The Mahavastu (great story)

by J. J. Jones | 1949 | 502,133 words | ISBN-10: 086013041X

This page describes sharakshepa-jataka (story of the arrow that was shot far) which is Chapter X of the English translation of the Mahavastu (“great story”), dating to the 2nd-century BC. This work belongs to the Mahasanghika school of early Buddhism and contains narrative stories of the Buddha’s former lives, such as Apadanas, Jatakas and more..

Chapter X - The Śarakṣepa-jātaka (story of the arrow that was shot far)

The monks said to the Exalted One, “The arrow of the Exalted One was shot far.” The Exalted One replied, “Monks, that was not the first occasion on which I shot an arrow thus far.” “Was there another occasion, Lord?” The Exalted One replied, “Yes, monks.”

Once upon a time, monks, long ago, in the city of Benares, in the land of Kāśi, there ruled a king, who was powerful, wealthy, rich in beasts of burden, virtuous and majestic.

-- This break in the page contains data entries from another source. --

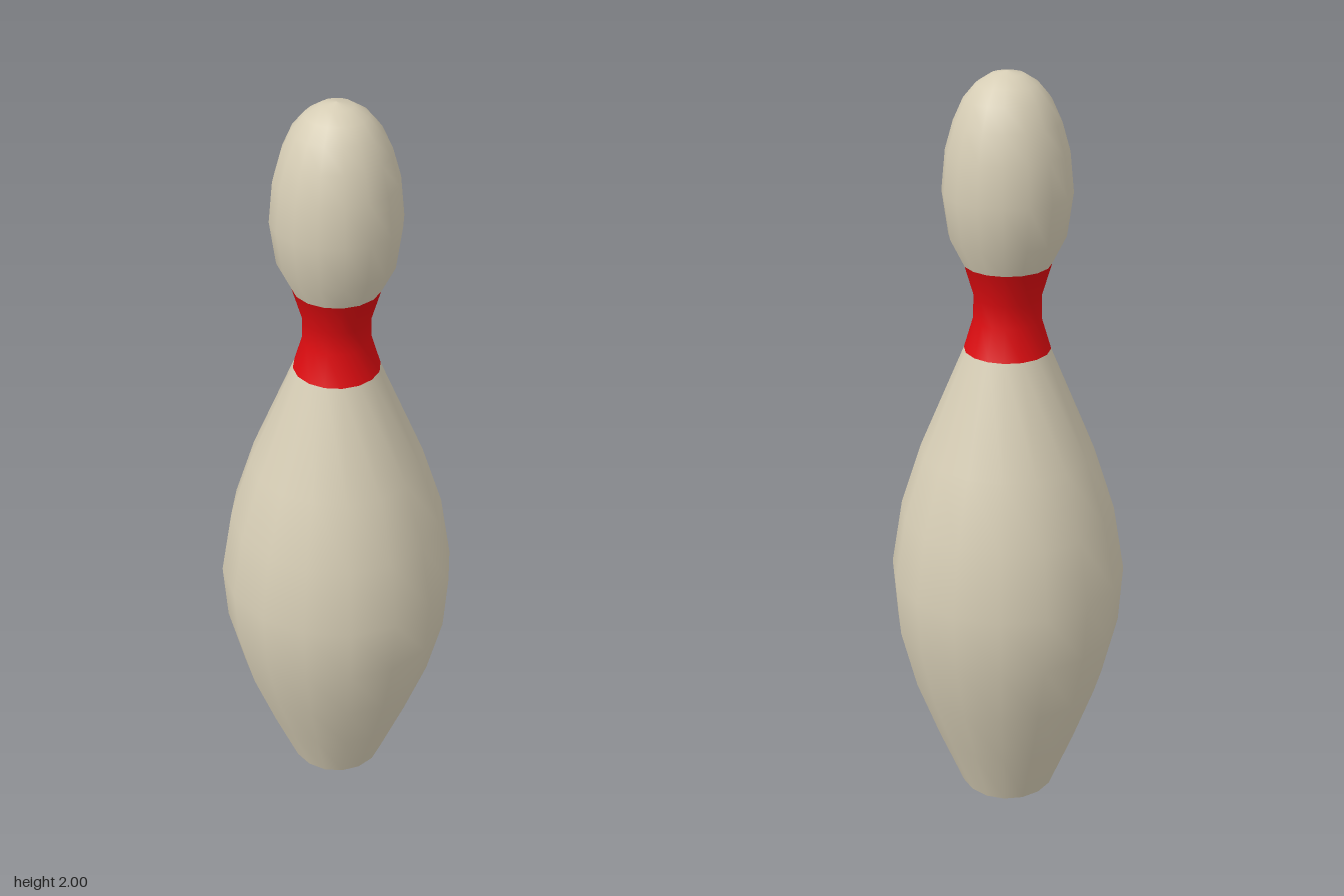
import * as THREE from 'three';

const SIDES = 16;

export function createModel() {
  const ivory = new THREE.MeshStandardMaterial({ color: 0xd6cdb5 });
  ivory.name = 'ivory';
  const red = new THREE.MeshStandardMaterial({ color: 0xdc0c10 });
  red.name = 'red';

  // Silhouette from foot to crown: [radius, height]
  const profile = [
    [0.13, 0], [0.2, 0.18], [0.26, 0.35], [0.3, 0.52], [0.31, 0.68],
    [0.28, 0.86], [0.225, 1.03], [0.11, 1.305],
    [0.086, 1.385], [0.085, 1.445], [0.11, 1.53],
    [0.145, 1.6], [0.16, 1.71], [0.15, 1.81], [0.13, 1.88],
    [0.105, 1.935], [0.075, 1.97], [0.04, 1.992], [0, 2],
  ].map(([r, y]) => new THREE.Vector2(r, y));
  const bandStart = 7, bandEnd = 10;

  // One smooth surface, with the neck band coloured through groups
  const bodyGeometry = new THREE.LatheGeometry(profile, SIDES);
  const rows = profile.length - 1;
  for (let i = 0; i < SIDES; i++) {
    const addRows = (from, to, material) =>
      bodyGeometry.addGroup((i * rows + from) * 6, (to - from) * 6, material);
    addRows(0, bandStart, 0);
    addRows(bandStart, bandEnd, 1);
    addRows(bandEnd, rows, 0);
  }
  const body = new THREE.Mesh(bodyGeometry, [ivory, red]);
  body.name = 'bodyWithNeckBand';

  // Flat disc closing the foot
  const base = new THREE.Mesh(
    new THREE.CircleGeometry(profile[0].x, SIDES).rotateX(Math.PI / 2), red);
  base.name = 'baseDisc';

  const pin = new THREE.Group();
  pin.name = 'pin';
  pin.add(body, base);
  return pin;
}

His realm was extensive, for his sway extended as far as Takṣaśilā.[1] Having established his younger brother on the throne he left Benares and came to Takṣaśilā and abode there.

Now Benares was besieged by another king with an army of the four divisions.[2] The brother sent a message to Takṣaśilā to say “Come hither, I am beset by a hostile army.” When the king who was staying at Takṣaśilā heard this from the mouth of the messenger, he wrote on a piece of birch-bark the name of the king by whom Benares was besieged. He wound the bark round the shaft of an arrow, making it fast with some thread. He then shot the arrow towards Benares,.It fell at the feet of the (invading) king and shattered his footstool.[3]

That king was amazed at such a man. “Look at his prowess,” said he, “and the range of his fist.[4] For, being at Benares, he shot an arrow which came thus far and fell at my feet on the footstool, though I was not hit.” Then he removed the birch-bark containing the message[5] and on it was written: (83)

Here I am at Benares, and yet your footstool is in pieces. If you do not want to die, withdraw[6] from my kingdom.

That king, thereupon, became still more frightened and terrified. “I know,” said he, “that this arrow did not come[7] from Benares. That is why I am amazed. It was shot by one standing in Takṣaśilā.” And on that very spot he made a shrine for the divine arrow.[8] In it he set up the arrow and worshipped and honoured it. Then he went his way.

The Exalted One said, “It may be again, monks, that you will think that at that time and on that occasion the king of Kāśi by whom that arrow was shot from Takṣaśilā was somebody else. Verily, you must not think so. And why? I, monks, at that time and on that occasion was that king of Kāśi. Then too did I shoot an arrow far, just as I did on this other occasion.”

Here ends the Śarakṣepa-Jātaka.

Notes on the Śarakṣepa-jātaka:

This Jātaka closely resembles the last part of the Asadisa Jātaka in J. 2. 86 ff.

Footnotes and references:


Pali Takkasilā, “the capital of Gandhāra. It is frequently mentioned as a centre of education, especially in the Jātakas.” (D.P.N.)


Literally “four-limbed (caturaṅga) army,” i.e., infantry, cavalry, charioteers, and warriors on elephants. For a definition of the four divisions see V. 4. 105.


Literally “foot-board,” pādaphalakat.




Literally, “the birch-bark which had been made to speak,” bhūrjaṃ vācitaṃ.


Osakka, cf. Pali osakkati— “o + sakkati, surround,” from Pali sakk = *Sk. ṣvaṣk, cf. Māgadhi osakkai; but sometimes, as here, confused with sṛp., cf. Pali osappati and Sk. apasarpati.” (P.E.D., s.v.).


The text has no negative, na, but the sense demands one.



Like what you read? Consider supporting this website: